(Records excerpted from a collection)

────────────────────────────────────────

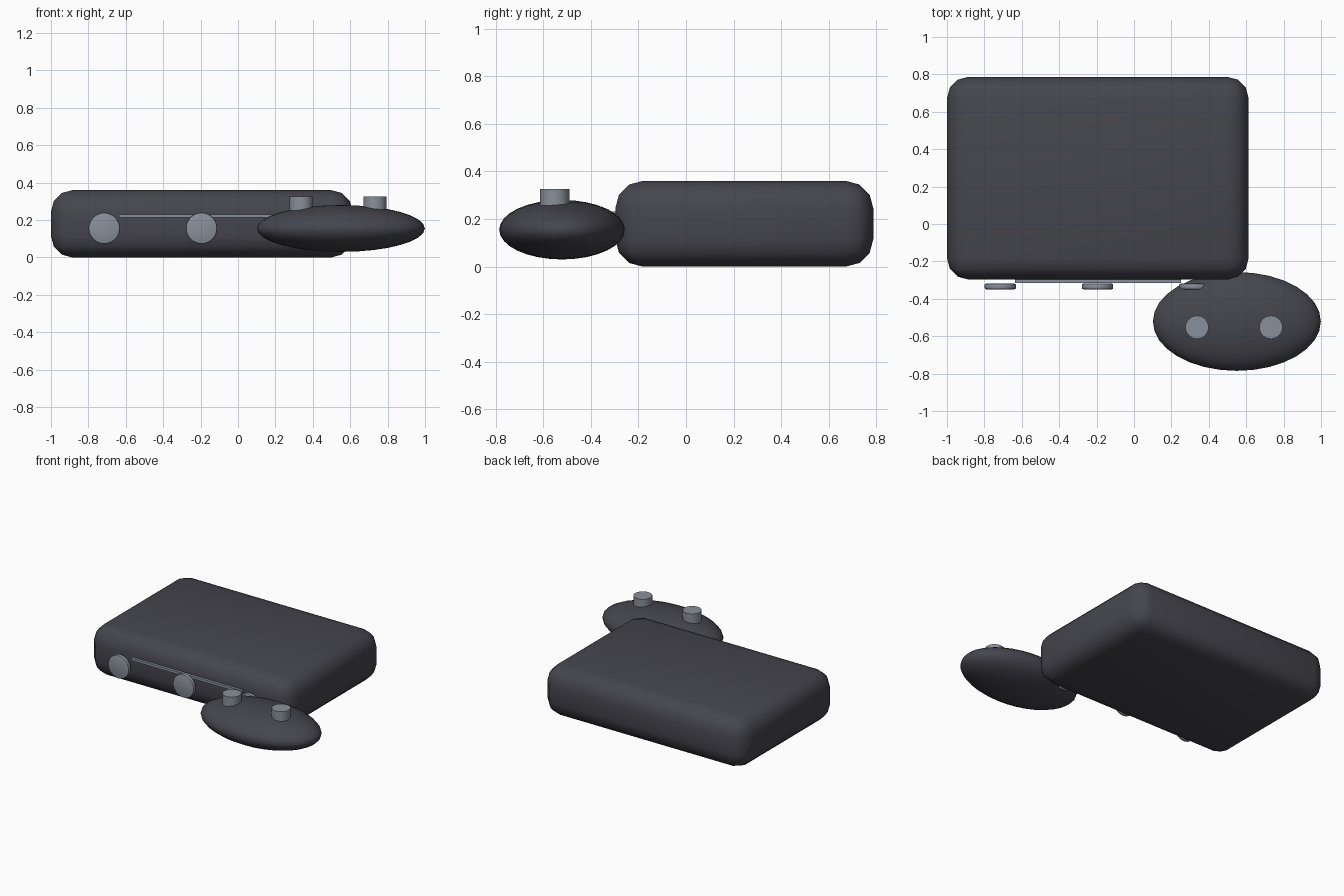
import bpy
import math

if "Cube" in bpy.data.objects:
    bpy.data.objects.remove(bpy.data.objects["Cube"])


def material(name, rgb):
    m = bpy.data.materials.new(name)
    m.diffuse_color = (*rgb, 1.0)
    m.use_nodes = True
    m.node_tree.nodes["Principled BSDF"].inputs["Base Color"].default_value = m.diffuse_color
    return m


dark = material("charcoal", (0.06, 0.06, 0.075))
grey = material("steel_grey", (0.25, 0.28, 0.325))


def finish(obj, name, mat, bevel=0.0, segments=3, angle=40):
    obj.name = name
    obj.data.materials.append(mat)
    bpy.ops.object.transform_apply(location=False, rotation=True, scale=True)
    if bevel:
        mod = obj.modifiers.new("rounding", 'BEVEL')
        mod.width = bevel
        mod.segments = segments
        mod.limit_method = 'ANGLE'
        bpy.ops.object.modifier_apply(modifier=mod.name)
    bpy.ops.object.shade_smooth_by_angle(angle=math.radians(angle))
    return obj


def box(name, lo, hi, mat, bevel=0.0, segments=3):
    centre = [(a + b) / 2 for a, b in zip(lo, hi)]
    bpy.ops.mesh.primitive_cube_add(size=1, location=centre)
    obj = bpy.context.object
    obj.scale = [b - a for a, b in zip(lo, hi)]
    return finish(obj, name, mat, bevel, segments)


def disc(name, centre, radius, depth, mat, rotation=(0, 0, 0), bevel=0.0):
    bpy.ops.mesh.primitive_cylinder_add(vertices=32, radius=radius, depth=depth,
                                        location=centre, rotation=rotation)
    return finish(bpy.context.object, name, mat, bevel, 2)


# Rounded console case
box("console_body", (-1.0, -0.297, 0.0), (0.613, 0.787, 0.36), dark, 0.115, 3)

# Thin slot strip across the front
box("front_slot", (-0.637, -0.316, 0.213), (0.252, -0.296, 0.231), grey)

# Round discs along the front
for i, x in enumerate((-0.715, -0.195, 0.325)):
    disc(f"front_disc_{i + 1}", (x, -0.334, 0.156), 0.084, 0.03, grey,
         (math.pi / 2, 0, 0), 0.008)

# Oval controller lying in front
bpy.ops.mesh.primitive_uv_sphere_add(segments=32, ring_count=16, radius=1,
                                     location=(0.55, -0.521, 0.155))
pad = bpy.context.object
pad.scale = (0.449, 0.264, 0.125)
finish(pad, "controller_body", dark, angle=60)

# Pair of thumb sticks on the controller
for side, x in (("left", 0.337), ("right", 0.732)):
    disc(f"thumb_stick_{side}", (x, -0.552, 0.272), 0.062, 0.11, grey)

────────────────────────────────────────

TASK STATEMENT:
Collect each line of the entries that has the word "radius", copying it in full.

SOLUTION TO THIS TASK:
def disc(name, centre, radius, depth, mat, rotation=(0, 0, 0), bevel=0.0):
    bpy.ops.mesh.primitive_cylinder_add(vertices=32, radius=radius, depth=depth,
bpy.ops.mesh.primitive_uv_sphere_add(segments=32, ring_count=16, radius=1,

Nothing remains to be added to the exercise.